10 Portrait Ideas

Try these for better people-pictures

1. Action Portrait
If a portrait subject has an active hobby, photograph him or her in action doing it. If the action is rapid, use a fast shutter speed or electronic flash (fill-flash was used for the skateboarder), and take lots of shots to enhance your chances of getting that great one. If the action is slower, you can take more time to compose. Pick a photogenic camera spot beforehand. Photo by Ron Leach

2. Profile
If your subject has a nice profile, take advantage of that, and do some profile portraits. Soft lighting and a plain, contrasting background generally work best, although harsh light can be effective with male subjects. Photo by Lynne Eodice

3. Zero In
A portrait doesn't necessarily have to be of the subject's face. If a person works with his or her hands, a shot of the hands can say a lot about the person. A tap-dancer's or ballerina's feet, a power-lifter's flexed arm, a hula dancer's midriff—all can make for unusual portraits. This type of image requires "abstract" thinking! Photo by Ron Leach

4. Shadow Boxing
One fun exercise is to shoot some shadow self-portraits Even Ansel Adams did some, including our favorite "Self-Portrait, Monument Valley, Utah, 1958." Nothing really tricky here: Just pick a bright, sunny day, and use your imagination. Hint: You'll get the longest, most interesting shadows (and a pleasant warmish light) right after sunrise or just before sunset, when the sun is very low in the sky. Of course, you can do shadow self-portraits indoors, too, with a studio light, but outdoors offers more variety. If you have a model, you can create compositions that include the subject and his/her shadow. Photo by Mike Stensvold

5. Fun Portrait
People having fun are always good sources enjoyable candid portraits, and kids having fun are especially appealing. Have your camera handy when you're going to be around "fun" occasions, and keep an eye out for those magical moments. Don't disrupt the fun for a photo, but in many cases you can move to a good vantage point and compose carefully.

6. Two Together
Two-person portraits offer the dual blessings of personal interaction and the opportunity to create interesting compositions. You can shoot from afar or in tight, full-length or head shot. Make sure that one subject's shadow doesn't obscure the other subject (soft lighting helps here, as does judicious placement of the light—or the subjects, if using natural light), and that both subjects are "with the picture"—you don't want one subject looking out of frame or distracted. You can direct the subjects, or just let them be themselves (start with the latter, and if that doesn't work, then give some direction.) Photo by Lynne Eodice

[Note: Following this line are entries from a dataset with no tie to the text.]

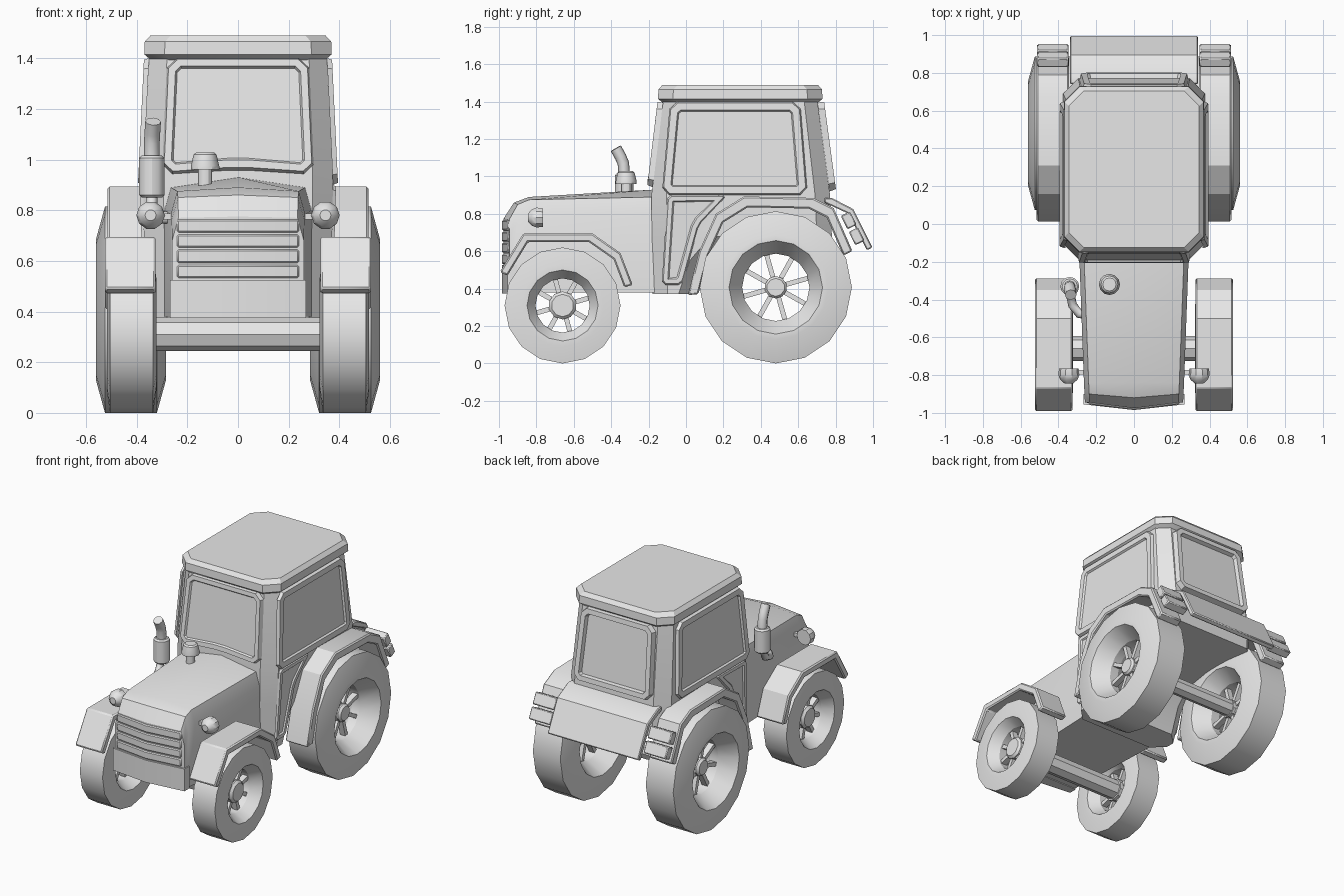
import bpy, bmesh
from math import sin, cos, pi, radians
from mathutils import Vector, Matrix

cube = bpy.data.objects.get("Cube")
if cube:
    bpy.data.objects.remove(cube)

grey = bpy.data.materials.new("plain_grey")
grey.use_nodes = True
grey.diffuse_color = (0.8, 0.8, 0.8, 1)
grey.node_tree.nodes["Principled BSDF"].inputs["Base Color"].default_value = (0.8, 0.8, 0.8, 1)
parts = []


def add(name, data, bevel=0):
    ob = bpy.data.objects.new(name, data)
    bpy.context.collection.objects.link(ob)
    data.materials.append(grey)
    if bevel:
        m = ob.modifiers.new("edge", "BEVEL")
        m.width, m.segments, m.limit_method = bevel, 1, 'ANGLE'
        m.angle_limit = radians(40)
    parts.append(ob)
    return ob


def finish(name, bm, bevel=0, recalc=True):
    if recalc:
        bmesh.ops.recalc_face_normals(bm, faces=bm.faces)
    me = bpy.data.meshes.new(name)
    bm.to_mesh(me)
    bm.free()
    return add(name, me, bevel)


def loft(name, rings, closed=False, split=None, bevel=0):
    """Skin a list of equal-length rings; cap the ends unless closed."""
    bm = bmesh.new()
    vs = [[bm.verts.new(p) for p in ring] for ring in rings]
    n = len(vs[0])
    for a, b in zip(vs, vs[1:] + vs[:1] if closed else vs[1:]):
        for i in range(n):
            bm.faces.new((a[i], a[(i + 1) % n], b[(i + 1) % n], b[i]))
    if not closed:
        bm.faces.new(vs[0])
        bm.faces.new(vs[-1])
        if split:
            for ring in (vs[0], vs[-1]):
                bmesh.ops.connect_verts(bm, verts=[ring[i] for i in split])
    return finish(name, bm, bevel)


def prism(name, pts, axis, lo, hi, bevel=0):
    """Extrude a 2D outline along x or z."""
    put = (lambda p, t: (t, *p)) if axis == "x" else (lambda p, t: (*p, t))
    return loft(name, [[put(p, t) for p in pts] for t in (lo, hi)], bevel=bevel)


def revolve(name, profile, centre, axis, sides=16, closed=False):
    """Spin (along, radius) points about an axis through centre."""
    turn = Vector((0, 0, 1)).rotation_difference(Vector(axis)).to_matrix()
    c = Vector(centre)
    rings = [[c + turn @ Vector((r * cos(2 * pi * i / sides), r * sin(2 * pi * i / sides), t))
              for i in range(sides)] for t, r in profile]
    return loft(name, rings, closed)


def box(name, centre, size, rot=0, bevel=0):
    bm = bmesh.new()
    bmesh.ops.create_cube(bm, size=1, matrix=Matrix.Translation(centre)
                          @ Matrix.Rotation(rot, 4, 'X') @ Matrix.Diagonal((*size, 1)))
    return finish(name, bm, bevel)


def octagon(z, hx, yf, yb, c):
    return [(-hx, yf + c, z), (-hx + c, yf, z), (hx - c, yf, z), (hx, yf + c, z),
            (hx, yb - c, z), (hx - c, yb, z), (-hx + c, yb, z), (-hx, yb - c, z)]


def panel(name, pts, out, rise, frame, sink, corner=0.04):
    """Raised plate with cut corners and a sunken centre."""
    pts = [Vector(p) for p in pts]
    ring = []
    for i, p in enumerate(pts):
        for q in (pts[i - 1], pts[(i + 1) % len(pts)]):
            ring.append(p + (q - p).normalized() * corner)
    bm = bmesh.new()
    f = bm.faces.new([bm.verts.new(p) for p in ring])
    f.normal_update()
    if f.normal.dot(Vector(out)) < 0:
        f.normal_flip()
    for width, depth in ((0.008, rise), (frame, 0), (0.008, -sink)):
        bmesh.ops.inset_individual(bm, faces=[f], thickness=width, depth=depth)
    finish(name, bm, recalc=False)


def band(name, pts, centre, k, lo, hi):
    """Mudguard strip: an outline thickened towards the wheel centre."""
    c = Vector(centre)
    inner = [tuple(c + (Vector(p) - c) * k) for p in pts]
    prism(name, pts + inner[::-1], "x", min(lo, hi), max(lo, hi), 0.008)


def wheel(name, s, y, z, r, x0, x1, bulge, rim, hole, hub):
    mid = (x0 + x1) / 2
    profile = [(x1 + bulge, rim), (x1 + bulge, rim + 0.03), (x1, r), (x0, r),
               (x0 - bulge, rim + 0.03), (x0 - bulge, rim), (mid - 0.03, hole), (mid + 0.03, hole)]
    revolve(name + "_tyre", [(s * t, q) for t, q in profile], (0, y, z), (1, 0, 0), 16, True)
    revolve(name + "_hub", [(-0.04, hub), (0.03, hub), (0.045, hub * 0.8)],
            (s * mid, y, z), (s, 0, 0), 10)
    for i in range(8):
        a = 2 * pi * (i + 0.35) / 8
        d = (hub + hole) / 2
        box(name + "_spoke", (s * mid, y - d * sin(a), z + d * cos(a)),
            (0.04, 0.026, hole - hub + 0.04), a)


# Bonnet with a pointed nose and a slight ridge
rings = []
for y, hx, nose, top, peak in ((-0.945, 0.26, 0.03, 0.77, 0.775), (-0.9, 0.262, 0.02, 0.85, 0.86),
                               (-0.84, 0.265, 0, 0.875, 0.89), (-0.16, 0.29, 0, 0.89, 0.93)):
    half = [(hx, y, 0.38), (hx, y, top - 0.09), (hx - 0.025, y, top)]
    rings.append([(0, y - nose, 0.38)] + half + [(0, y - nose, peak)]
                 + [(-x, b, z) for x, b, z in half[::-1]])
loft("bonnet", rings, split=(0, 4))

# Grille bars and lower nose panel
for i in range(4):
    prism("grille_bar", [(-0.24, -0.955), (0, -0.985), (0.24, -0.955), (0.24, -0.9), (-0.24, -0.9)],
          "z", 0.532 + 0.06 * i, 0.584 + 0.06 * i, 0.006)
prism("nose_panel", [(-0.268, -0.955), (0, -0.985), (0.268, -0.955), (0.268, -0.9), (-0.268, -0.9)],
      "z", 0.375, 0.525)

# Cab shell, footwell and roof
loft("cab", [octagon(0.68, 0.37, -0.182, 0.78, 0.08), octagon(0.9, 0.375, -0.185, 0.77, 0.08),
             octagon(1.42, 0.35, -0.12, 0.70, 0.07)])
loft("footwell", [octagon(0.37, 0.36, -0.178, 0.04, 0.08), octagon(0.55, 0.365, -0.18, 0.1, 0.08),
                  octagon(0.69, 0.37, -0.182, 0.22, 0.08)])
loft("roof", [octagon(1.39, 0.34, -0.12, 0.70, 0.07), octagon(1.415, 0.37, -0.15, 0.73, 0.08),
              octagon(1.465, 0.368, -0.147, 0.727, 0.08), octagon(1.49, 0.345, -0.125, 0.705, 0.08)])


def cab_x(z):
    return 0.375 - max(0, z - 0.9) * 0.048 + min(0, z - 0.9) * 0.028


# Windscreen and rear window
panel("windscreen", [(-0.3, -0.178, 0.94), (0, -0.178, 0.96), (0.3, -0.178, 0.94),
                     (0.28, -0.122, 1.40), (-0.28, -0.122, 1.40)], (0, -1, 0), 0.03, 0.03, 0.012)
panel("rear_window", [(-0.29, 0.768, 0.92), (0.29, 0.768, 0.92), (0.27, 0.703, 1.40),
                      (-0.27, 0.703, 1.40)], (0, 1, 0), 0.035, 0.035, 0.025)

# Rear slanted plate and axles
prism("rear_plate", [(0.74, 0.885), (0.78, 0.885), (0.895, 0.825), (0.997, 0.62), (0.967, 0.605),
                     (0.87, 0.8), (0.74, 0.86)], "x", -0.34, 0.34, 0.006)
revolve("front_axle", [(-0.42, 0.066), (0.42, 0.066)], (0, -0.66, 0.31), (1, 0, 0), 8)
revolve("rear_axle", [(-0.42, 0.055), (0.42, 0.055)], (0, 0.48, 0.41), (1, 0, 0), 8)

for s in (1, -1):
    # Wheels
    wheel("front_wheel", s, -0.66, 0.31, 0.31, 0.335, 0.505, 0.013, 0.19, 0.145, 0.075)
    wheel("rear_wheel", s, 0.48, 0.407, 0.407, 0.32, 0.525, 0.035, 0.25, 0.18, 0.06)

    # Mudguards
    band("front_mudguard", [(-0.995, 0.49), (-0.87, 0.695), (-0.5, 0.695), (-0.35, 0.59),
                            (-0.285, 0.42)], (-0.66, 0.31), 0.88, s * 0.325, s * 0.525)
    band("rear_mudguard", [(0.01, 0.365), (0.07, 0.6), (0.16, 0.8), (0.31, 0.893), (0.68, 0.885),
                           (0.79, 0.83), (0.89, 0.6)], (0.48, 0.41), 0.88, s * 0.345, s * 0.515)

    # Tail lamps
    for y, z in ((0.87, 0.765), (0.912, 0.68)):
        box("tail_lamp", (s * 0.43, y, z), (0.165, 0.055, 0.08), radians(26), 0.006)

    # Side window and door
    panel("side_window", [(s * cab_x(z), y, z) for y, z in
                          ((-0.13, 0.9), (-0.085, 1.40), (0.61, 1.40), (0.65, 0.9))],
          (s, 0, 0), 0.02, 0.04, 0.012)
    panel("door_panel", [(s * cab_x(z), y, z) for y, z in
                         ((-0.13, 0.42), (-0.1, 0.9), (0.22, 0.9), (0.07, 0.74), (-0.02, 0.42))],
          (s, 0, 0), 0.012, 0.025, 0.008, 0.02)

    # Headlamps with a short bracket
    revolve("headlamp", [(0, 0.052), (0.035, 0.056), (0.06, 0.045), (0.08, 0.022)],
            (s * 0.345, -0.765, 0.78), (0, -1, 0), 10)
    box("headlamp_bracket", (s * 0.28, -0.785, 0.775), (0.06, 0.025, 0.025))


def pipe(name, pts, radius):
    cu = bpy.data.curves.new(name, 'CURVE')
    cu.dimensions, cu.bevel_depth, cu.bevel_resolution, cu.use_fill_caps = '3D', radius, 2, True
    sp = cu.splines.new('POLY')
    sp.points.add(len(pts) - 1)
    for p, co in zip(sp.points, pts):
        p.co = (*co, 1)
    add(name, cu)


# Exhaust and air intake
pipe("exhaust_elbow", [(-0.25, -0.48, 0.77), (-0.29, -0.475, 0.77), (-0.325, -0.43, 0.775),
                       (-0.34, -0.36, 0.8), (-0.34, -0.335, 0.87)], 0.024)
revolve("exhaust_muffler", [(0, 0.04), (0.01, 0.05), (0.155, 0.05), (0.165, 0.04)],
        (-0.34, -0.33, 0.85), (0, 0, 1), 12)
pipe("exhaust_pipe", [(-0.34, -0.33, 1.0), (-0.34, -0.335, 1.07), (-0.338, -0.35, 1.105),
                      (-0.335, -0.375, 1.15)], 0.031)
revolve("air_intake_stem", [(0, 0.028), (0.1, 0.028)], (-0.13, -0.32, 0.87), (0, 0, 1), 12)
revolve("air_intake_cap", [(0, 0.056), (0.015, 0.056), (0.06, 0.045), (0.068, 0.035)],
        (-0.13, -0.32, 0.96), (0, 0, 1), 12)

# Smooth shading with sharp edges kept
bpy.ops.object.select_all(action='DESELECT')
for ob in parts:
    if ob.type == 'MESH':
        ob.select_set(True)
        bpy.context.view_layer.objects.active = ob
bpy.ops.object.shade_smooth_by_angle(angle=radians(30))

7. Street Portrait
You can spend some fascinating hours—and get some some wonderful character shots—by people-watching from a streetside camera position. Check out the folks as they pass by, and photograph the interesting ones. When choosing your location, try to pick one that offers an attractive (or at least, non-distracting) background, and that is fairly inconspicuous. You don't want to be a "spy," but you don't want to draw undue attention, either. Photo by Ron Leach

8. Windowlight Environmental Portrait
Light from a large window can be a beautiful source for portraits. The larger the window, and the closer the subject is to it, the softer the light. Here, afternoon sunlight adds a warm glow to the subject, nicely contrasting the bluish tinge of the areas of the scene not reached by the direct rays. Windowlight isn't very bright, so fast film or a tripod might be helpful. Because you're dealing with both the person and the environment, a "still life" mindset and careful composition are keys to success. Photo by Richard Kizu-Blair

9. Take Advantage of Interesting Locations
When you're on vacation with your family (or on an outing with friends), take advantage of the interesting locations you encounter. You can get some "different" portraits by posing your subject in unusual locales. Be aware that colored environments will reflect their color onto the subject—not a problem in this warm rocky set, but watch out amid lots of greenery. Photo by Ron Leach

10. Easy Formal Portrait
You don't need a lot of fancy gear to do a formal portrait. A portable background (this one was attached to a sheet of FomeCor), a soft light source (a softbox containing a flash unit, here) as the main light, and a reflector to reflect light from the main source into the shadow areas to lighten them (another sheet of FomeCor here, covered with gold foil), and you're all set. Position the main light to one side of the camera to establish the "look" of the lighting, then position the reflector to reflect some of the main light onto the shadow side of the face. Lacking the flash unit and softbox, you can position the subject close to a large window and use windowlight as the main light, positioning the reflector to reflect some of the windowlight onto the shadow side of the face. Note the tilt of the subject, and the position of the hand—portraits are more interesting if the subject isn't just standing/sitting there in a heap. Photo by Lynne Eodice

Marla123's picture

I like this ideas. This can make great and perfect portrait works. - Marla Ahlgrimm